San Marcos Growers LogoSan Marcos Growers
New User
Wholesale Login
Enter Password
Home Products Purchase Gardens About Us Resources Contact Us
COVID-19 Response
Search Utilities
Plant Database
Search Plant Name
Detail Search Avanced Search Go Button
Search by size, origins,
details, cultural needs
Website Search Search Website GO button
Search for any word
Site Map
Retail Locator
Plant Listings


  for MARCH

Natives at San Marcos Growers
Succulents at San Marcos Growers
 Weather Station
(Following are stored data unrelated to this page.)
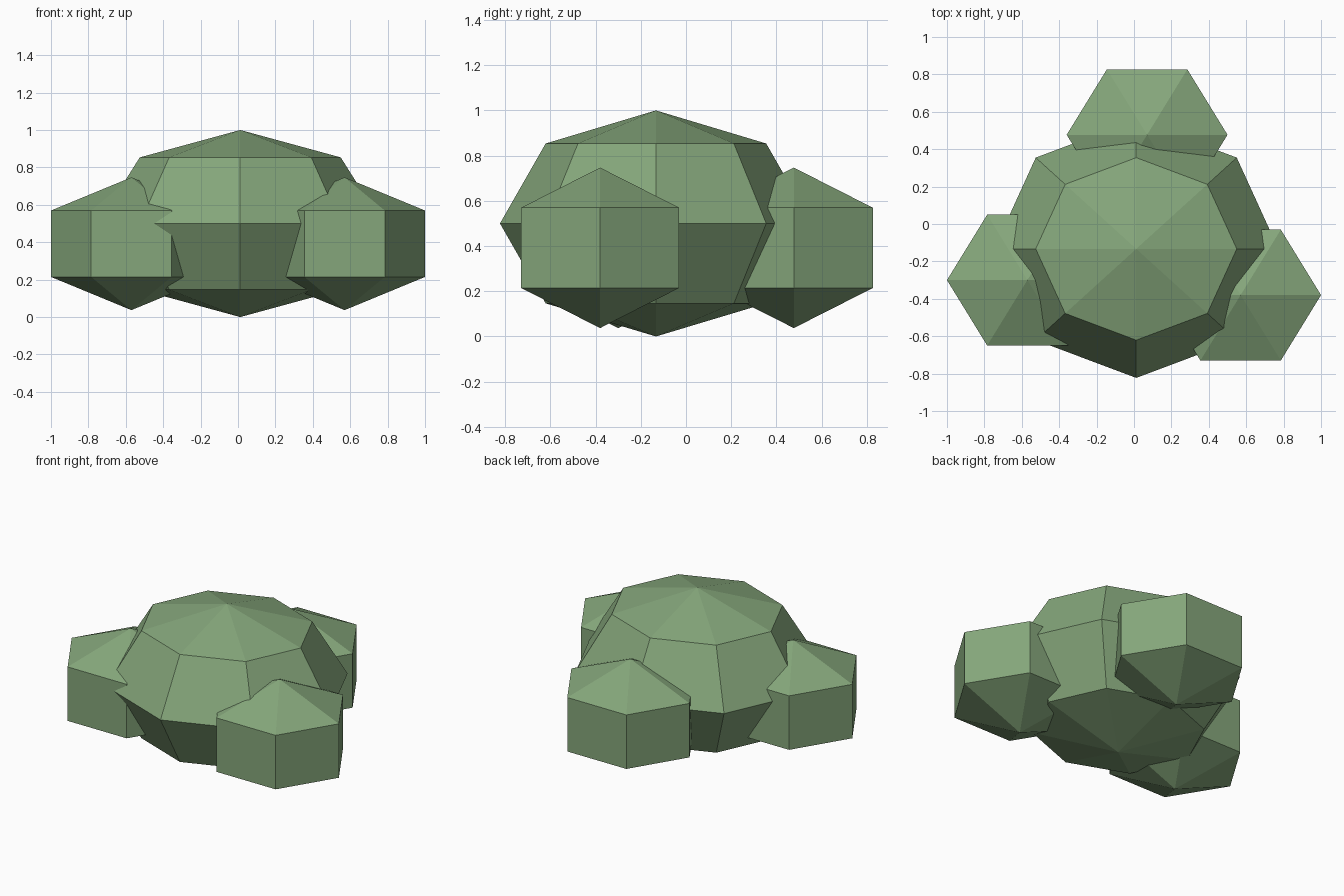
import bpy, bmesh, math

cube = bpy.data.objects.get("Cube")
if cube:
    bpy.data.objects.remove(cube, do_unlink=True)

# Leaf green, shared by all clumps
green = bpy.data.materials.new("leaf_green")
green.use_nodes = True
GREEN = (0.235, 0.384, 0.198, 1)
green.diffuse_color = GREEN
green.node_tree.nodes["Principled BSDF"].inputs["Base Color"].default_value = GREEN


def clump(name, center, radii, segments, rings):
    """Faceted ellipsoid with a corner on the +x axis."""
    bm = bmesh.new()

    def point(ring, seg):
        a, t = math.pi * ring / rings, math.tau * seg / segments
        unit = (math.sin(a) * math.cos(t), math.sin(a) * math.sin(t), -math.cos(a))
        return bm.verts.new([c + r * u for c, r, u in zip(center, radii, unit)])

    bottom, top = point(0, 0), point(rings, 0)
    loops = [[point(i, j) for j in range(segments)] for i in range(1, rings)]
    for j in range(segments):
        k = (j + 1) % segments
        bm.faces.new((bottom, loops[0][k], loops[0][j]))
        bm.faces.new((top, loops[-1][j], loops[-1][k]))
        for low, high in zip(loops, loops[1:]):
            bm.faces.new((low[j], low[k], high[k], high[j]))
    mesh = bpy.data.meshes.new(name)
    bm.to_mesh(mesh)
    bm.free()
    mesh.materials.append(green)
    obj = bpy.data.objects.new(name, mesh)
    bpy.context.collection.objects.link(obj)


# Large central clump
clump("main_foliage", (0.012, -0.133, 0.5), (0.76, 0.69, 0.5), 8, 4)

# Three small clumps around it
for name, x, y in (("left_foliage", 0.57, -0.38),
                   ("right_foliage", -0.57, -0.30),
                   ("back_foliage", 0.07, 0.477)):
    clump(name, (x, y, 0.392), (0.4965, 0.4665, 0.355), 6, 3)
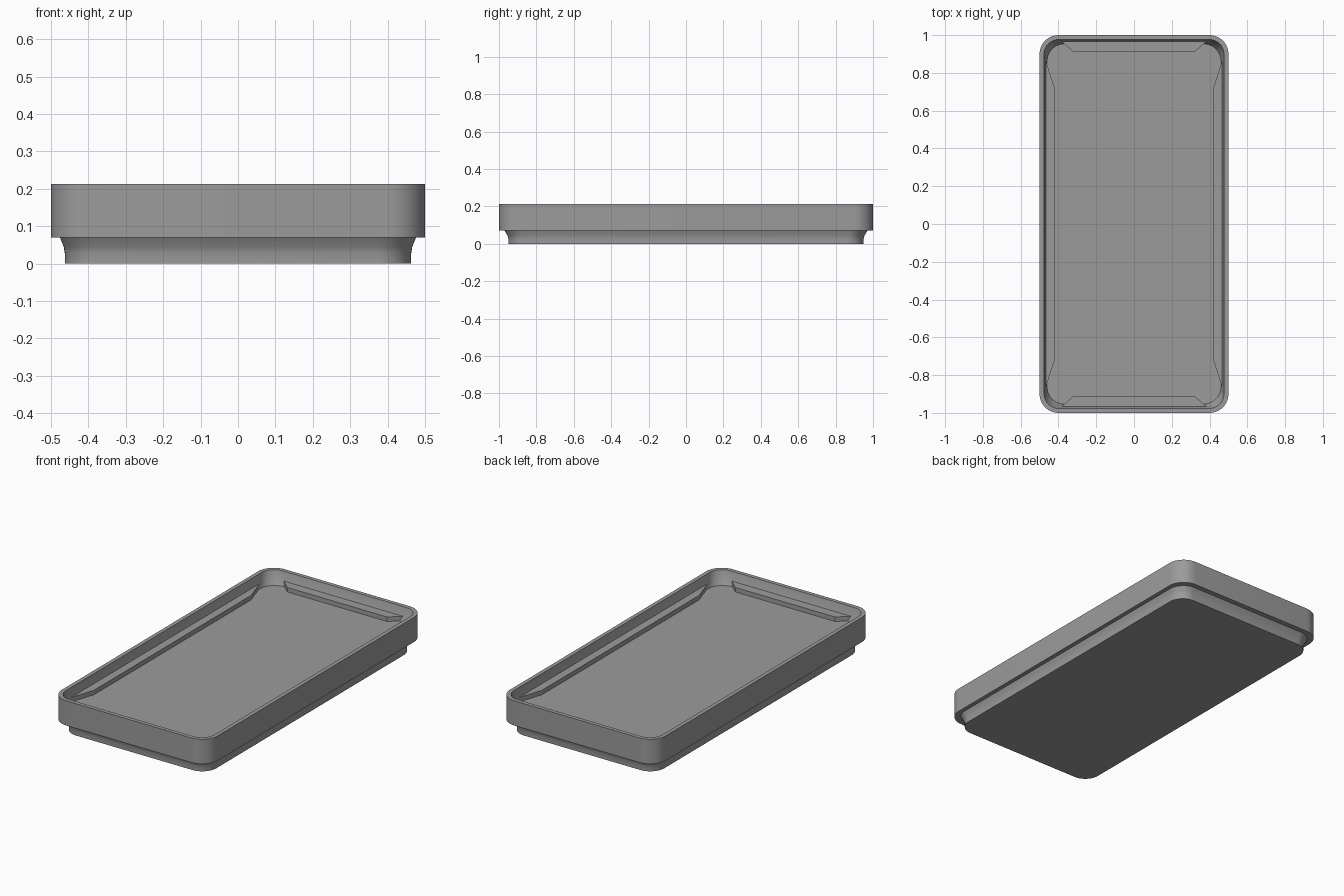
import bpy, bmesh, math

cube = bpy.data.objects.get("Cube")
if cube:
    bpy.data.objects.remove(cube, do_unlink=True)

grey = bpy.data.materials.new("mid_grey")
grey.use_nodes = True
GREY = (0.33, 0.33, 0.33, 1)
grey.diffuse_color = GREY
grey.node_tree.nodes["Principled BSDF"].inputs["Base Color"].default_value = GREY


def finish(bm, name, smooth=None):
    bmesh.ops.recalc_face_normals(bm, faces=bm.faces)
    mesh = bpy.data.meshes.new(name)
    bm.to_mesh(mesh)
    bm.free()
    mesh.materials.append(grey)
    obj = bpy.data.objects.new(name, mesh)
    bpy.context.collection.objects.link(obj)
    if smooth:
        bpy.ops.object.select_all(action='DESELECT')
        obj.select_set(True)
        bpy.context.view_layer.objects.active = obj
        bpy.ops.object.shade_smooth_by_angle(angle=math.radians(smooth))
    return obj


def rounded_ring(bm, hx, hy, r, z, steps=10):
    """Ring of vertices around a rounded rectangle."""
    ring = []
    for q, (sx, sy) in enumerate([(1, 1), (-1, 1), (-1, -1), (1, -1)]):
        for i in range(steps + 1):
            a = math.pi / 2 * (q + i / steps)
            ring.append(bm.verts.new((sx * (hx - r) + r * math.cos(a),
                                      sy * (hy - r) + r * math.sin(a), z)))
    return ring


# Tray body: foot, cove, rim and recessed floor as one closed loft
FLOOR, LEDGE, TOP = 0.137, 0.163, 0.213
profile = [
    (0.463, 0.95, 0.09, 0.0),
    (0.463, 0.95, 0.09, 0.028),
    (0.466, 0.955, 0.09, 0.045),
    (0.476, 0.97, 0.095, 0.07),
    (0.5, 1.0, 0.1, 0.07),
    (0.5, 1.0, 0.1, TOP),
    (0.477, 0.977, 0.08, TOP),
    (0.467, 0.965, 0.085, LEDGE),
    (0.46, 0.953, 0.09, FLOOR),
]
bm = bmesh.new()
rings = [rounded_ring(bm, *p) for p in profile]
for a, b in zip(rings, rings[1:]):
    n = len(a)
    for i in range(n):
        j = (i + 1) % n
        bm.faces.new((a[i], a[j], b[j], b[i]))
bm.faces.new(rings[0])
bm.faces.new(rings[-1])
finish(bm, "tray_body", smooth=35)


# Raised ledges along the four inner walls, tapering into the walls
def ledge(name, outline):
    bm = bmesh.new()
    low = bm.faces.new([bm.verts.new((x, y, FLOOR - 0.01)) for x, y in outline])
    top = bmesh.ops.extrude_face_region(bm, geom=[low])["geom"]
    for v in top:
        if isinstance(v, bmesh.types.BMVert):
            v.co.z = LEDGE
    finish(bm, name)


for s, side in ((1, "left"), (-1, "right")):
    ledge(side + "_ledge", [(s * 0.475, -0.89), (s * 0.42, -0.72),
                            (s * 0.42, 0.72), (s * 0.475, 0.89)])
for s, side in ((1, "back"), (-1, "front")):
    ledge(side + "_ledge", [(-0.39, s * 0.972), (-0.32, s * 0.91),
                            (0.32, s * 0.91), (0.39, s * 0.972)])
Products > Mackaya bella
Mackaya bella - Forest Bell Bush
Image of Mackaya bella
[2nd Image]
Habit and Cultural Information
Category: Shrub
Family: Acanthaceae (Acanthus¹)
Origin: South Africa (Africa)
Evergreen: Yes
Flower Color: Light Lavender
Bloomtime: Spring
Height: 6-10 feet
Width: 6-8 feet
Exposure: Shade
Irrigation (H2O Info): Medium Water Needs
Winter Hardiness: 20-25° F
Mackaya bella (Forest Bell Bush) - This upright-dense growing evergreen shrub grows up to 6-8 feet tall or more with oppositely arranged 4 to 5 inch long glossy slender elliptically shaped dark green leaves that have wavy margins and prominent midrib and veins on the lower surface. In mid-spring to early summer appear the beautiful clusters of 2 inch long trumpet-shaped pale lavender flowers with the throats having pronounced deep purple veins. Plant in partial sun to dense shade in well-draining soil and give regular to occasional irrigation. It is hardy to about 20 degrees F. Can be pruned hard to control size and shape. It is a nice addition to a tropical-looking garden as a specimen plant or for use as an informal hedge and can be trimmed up as a small tree. The genus Mackaya was named after James Townsend Mackay, author of Flora Hibernica and the specific epithet 'bella' is Latin for "beautiful" in reference to its attractive flowers. It occurs naturally in forests and along streams in the Eastern Cape, Kwazulu Natal, Swaziland and Northern Province of South Africa.  Information displayed on this page about  Mackaya bella is based on the research conducted about it in our library and from reliable online resources. We also note those observations we have made of this plant as it grows in the nursery's garden and in other gardens, as well how crops have performed in our nursery field. We will incorporate comments we receive from others, and welcome to hear from anyone who may have additional information, particularly if they share any cultural information that would aid others in growing it.